» **SUPPLIED RECORDS**
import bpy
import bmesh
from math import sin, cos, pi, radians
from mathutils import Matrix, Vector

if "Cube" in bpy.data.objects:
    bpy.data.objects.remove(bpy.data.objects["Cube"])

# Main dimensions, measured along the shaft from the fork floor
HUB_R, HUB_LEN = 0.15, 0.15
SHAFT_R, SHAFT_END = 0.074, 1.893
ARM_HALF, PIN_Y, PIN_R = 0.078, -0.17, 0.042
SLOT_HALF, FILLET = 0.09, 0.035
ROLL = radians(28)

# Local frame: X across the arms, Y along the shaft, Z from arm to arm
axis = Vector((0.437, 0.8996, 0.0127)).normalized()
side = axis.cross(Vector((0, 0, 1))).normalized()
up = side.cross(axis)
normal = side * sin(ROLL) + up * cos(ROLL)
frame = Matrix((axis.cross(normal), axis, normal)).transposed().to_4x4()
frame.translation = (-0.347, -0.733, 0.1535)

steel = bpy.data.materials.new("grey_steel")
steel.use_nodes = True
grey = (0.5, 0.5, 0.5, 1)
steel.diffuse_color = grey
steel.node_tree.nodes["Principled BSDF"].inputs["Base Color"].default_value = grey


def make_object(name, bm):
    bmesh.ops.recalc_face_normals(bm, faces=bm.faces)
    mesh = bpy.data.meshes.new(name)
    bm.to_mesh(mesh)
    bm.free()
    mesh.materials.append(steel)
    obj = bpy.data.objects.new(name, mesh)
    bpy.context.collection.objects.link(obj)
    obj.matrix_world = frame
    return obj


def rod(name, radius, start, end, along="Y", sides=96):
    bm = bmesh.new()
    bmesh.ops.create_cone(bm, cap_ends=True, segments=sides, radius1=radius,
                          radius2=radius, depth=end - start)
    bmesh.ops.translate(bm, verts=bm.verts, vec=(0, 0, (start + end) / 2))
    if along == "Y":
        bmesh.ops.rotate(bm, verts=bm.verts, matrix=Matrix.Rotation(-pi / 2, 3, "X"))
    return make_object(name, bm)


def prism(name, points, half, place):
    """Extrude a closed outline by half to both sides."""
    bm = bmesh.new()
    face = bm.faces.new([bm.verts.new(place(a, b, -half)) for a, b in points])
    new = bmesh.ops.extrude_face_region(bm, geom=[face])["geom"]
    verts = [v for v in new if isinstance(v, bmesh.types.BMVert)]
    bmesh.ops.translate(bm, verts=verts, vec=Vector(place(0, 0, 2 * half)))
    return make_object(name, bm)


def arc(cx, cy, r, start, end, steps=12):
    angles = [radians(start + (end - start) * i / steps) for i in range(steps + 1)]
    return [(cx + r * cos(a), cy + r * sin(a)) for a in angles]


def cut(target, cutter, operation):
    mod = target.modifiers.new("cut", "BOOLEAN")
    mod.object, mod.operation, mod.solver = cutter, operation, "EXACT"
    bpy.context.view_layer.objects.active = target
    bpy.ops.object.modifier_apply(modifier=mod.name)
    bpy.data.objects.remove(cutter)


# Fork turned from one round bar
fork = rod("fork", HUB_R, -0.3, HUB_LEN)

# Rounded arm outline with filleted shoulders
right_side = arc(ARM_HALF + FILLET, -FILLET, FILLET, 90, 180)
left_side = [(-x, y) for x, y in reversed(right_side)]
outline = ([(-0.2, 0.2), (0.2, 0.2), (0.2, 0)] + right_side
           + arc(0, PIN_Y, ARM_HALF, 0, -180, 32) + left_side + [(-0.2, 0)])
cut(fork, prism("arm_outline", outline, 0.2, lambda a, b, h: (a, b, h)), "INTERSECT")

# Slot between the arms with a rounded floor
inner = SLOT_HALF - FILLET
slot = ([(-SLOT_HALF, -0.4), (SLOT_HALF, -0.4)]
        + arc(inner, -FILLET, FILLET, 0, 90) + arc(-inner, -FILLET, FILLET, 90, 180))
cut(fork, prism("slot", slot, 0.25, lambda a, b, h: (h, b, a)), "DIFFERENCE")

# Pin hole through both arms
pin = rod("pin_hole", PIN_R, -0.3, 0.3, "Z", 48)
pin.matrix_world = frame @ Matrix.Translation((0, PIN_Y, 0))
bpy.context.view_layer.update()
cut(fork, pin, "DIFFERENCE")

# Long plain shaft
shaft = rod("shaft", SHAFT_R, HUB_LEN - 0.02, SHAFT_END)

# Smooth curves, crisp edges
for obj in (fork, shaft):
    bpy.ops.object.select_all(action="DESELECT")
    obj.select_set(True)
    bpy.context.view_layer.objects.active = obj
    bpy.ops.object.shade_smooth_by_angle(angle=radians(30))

---

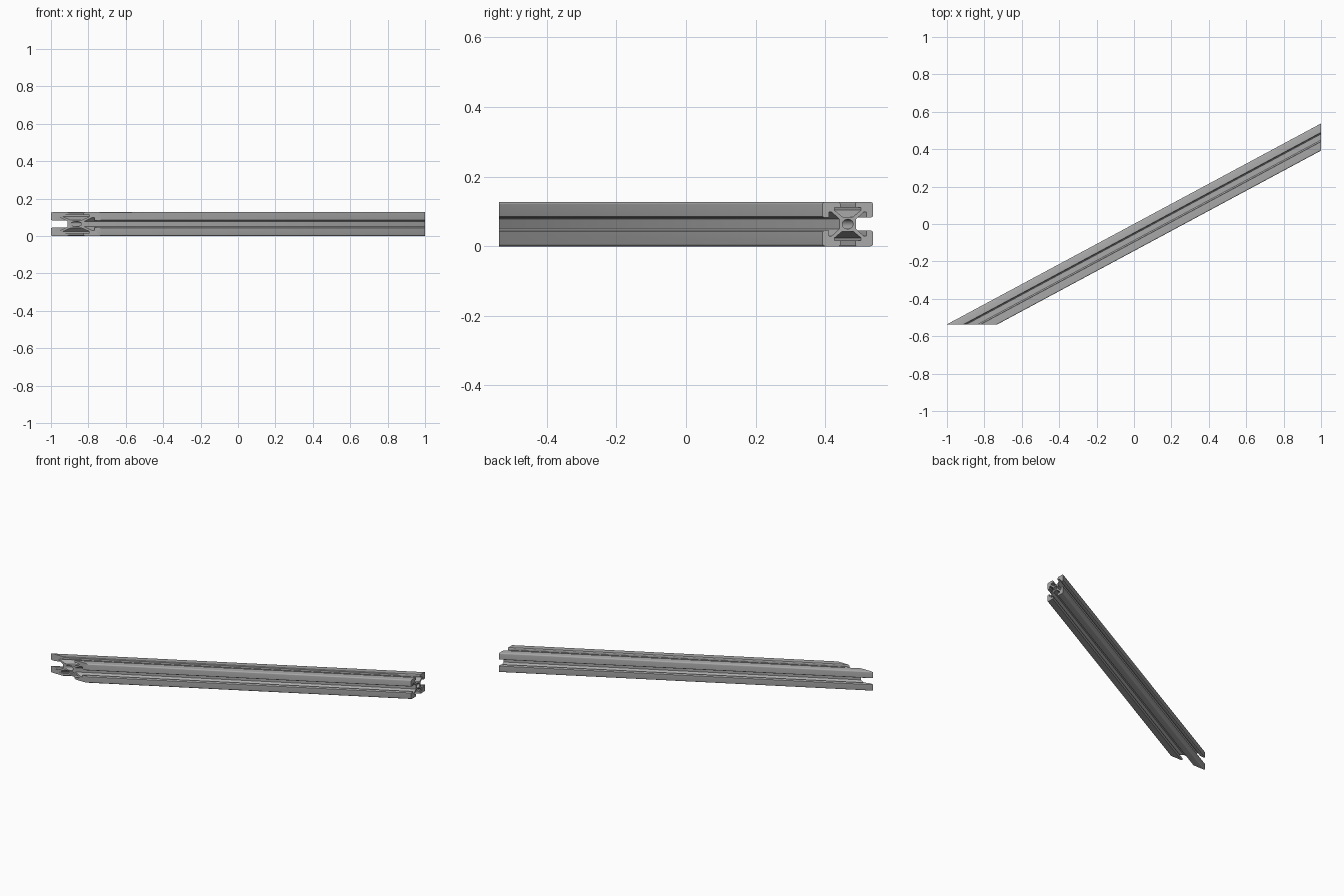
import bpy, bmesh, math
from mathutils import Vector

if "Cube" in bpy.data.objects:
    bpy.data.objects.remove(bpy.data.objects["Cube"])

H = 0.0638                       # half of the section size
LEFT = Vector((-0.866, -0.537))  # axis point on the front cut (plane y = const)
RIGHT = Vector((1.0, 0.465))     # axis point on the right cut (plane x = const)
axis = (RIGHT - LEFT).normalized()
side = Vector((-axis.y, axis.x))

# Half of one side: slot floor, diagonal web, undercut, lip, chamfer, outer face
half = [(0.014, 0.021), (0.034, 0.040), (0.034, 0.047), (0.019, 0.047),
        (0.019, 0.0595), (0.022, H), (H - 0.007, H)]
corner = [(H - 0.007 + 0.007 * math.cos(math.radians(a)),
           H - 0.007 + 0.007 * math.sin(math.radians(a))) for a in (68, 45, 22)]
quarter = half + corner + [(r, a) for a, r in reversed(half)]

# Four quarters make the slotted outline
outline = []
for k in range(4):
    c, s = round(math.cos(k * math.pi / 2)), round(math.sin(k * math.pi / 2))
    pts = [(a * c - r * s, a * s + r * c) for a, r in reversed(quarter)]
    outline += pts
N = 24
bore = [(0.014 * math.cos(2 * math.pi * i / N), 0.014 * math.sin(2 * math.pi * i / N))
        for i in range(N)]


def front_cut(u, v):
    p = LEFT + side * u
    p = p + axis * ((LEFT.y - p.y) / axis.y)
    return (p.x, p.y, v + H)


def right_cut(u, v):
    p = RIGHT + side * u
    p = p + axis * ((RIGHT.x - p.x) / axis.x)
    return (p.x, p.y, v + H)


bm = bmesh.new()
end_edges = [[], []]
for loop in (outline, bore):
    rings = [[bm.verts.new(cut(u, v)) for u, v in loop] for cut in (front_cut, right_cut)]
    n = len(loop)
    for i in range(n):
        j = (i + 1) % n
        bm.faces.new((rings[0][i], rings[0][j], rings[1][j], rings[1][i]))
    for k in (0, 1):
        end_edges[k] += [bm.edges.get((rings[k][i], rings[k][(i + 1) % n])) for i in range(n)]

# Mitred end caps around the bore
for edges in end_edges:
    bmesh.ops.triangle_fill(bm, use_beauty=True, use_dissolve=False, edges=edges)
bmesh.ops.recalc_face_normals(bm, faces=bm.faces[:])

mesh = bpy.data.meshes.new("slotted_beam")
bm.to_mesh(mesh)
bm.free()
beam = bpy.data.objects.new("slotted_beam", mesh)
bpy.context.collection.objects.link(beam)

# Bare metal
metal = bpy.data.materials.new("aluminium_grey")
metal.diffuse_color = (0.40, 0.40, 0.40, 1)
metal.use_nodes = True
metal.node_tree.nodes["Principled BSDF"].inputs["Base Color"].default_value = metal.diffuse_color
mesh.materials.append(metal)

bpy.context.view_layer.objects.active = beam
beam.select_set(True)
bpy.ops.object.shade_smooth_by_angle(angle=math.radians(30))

» **WORK ORDER**
Repeat, word for word, the lines above between the line holding "bmesh.ops.translate(bm, verts=bm.verts, vec=(0, 0, (start" and the line holding "bmesh.ops.translate(bm, verts=verts, vec=Vector(place(0, 0, 2", inclusive; omit everything else.

» **FINAL ANSWER**
    bmesh.ops.translate(bm, verts=bm.verts, vec=(0, 0, (start + end) / 2))
    if along == "Y":
        bmesh.ops.rotate(bm, verts=bm.verts, matrix=Matrix.Rotation(-pi / 2, 3, "X"))
    return make_object(name, bm)


def prism(name, points, half, place):
    """Extrude a closed outline by half to both sides."""
    bm = bmesh.new()
    face = bm.faces.new([bm.verts.new(place(a, b, -half)) for a, b in points])
    new = bmesh.ops.extrude_face_region(bm, geom=[face])["geom"]
    verts = [v for v in new if isinstance(v, bmesh.types.BMVert)]
    bmesh.ops.translate(bm, verts=verts, vec=Vector(place(0, 0, 2 * half)))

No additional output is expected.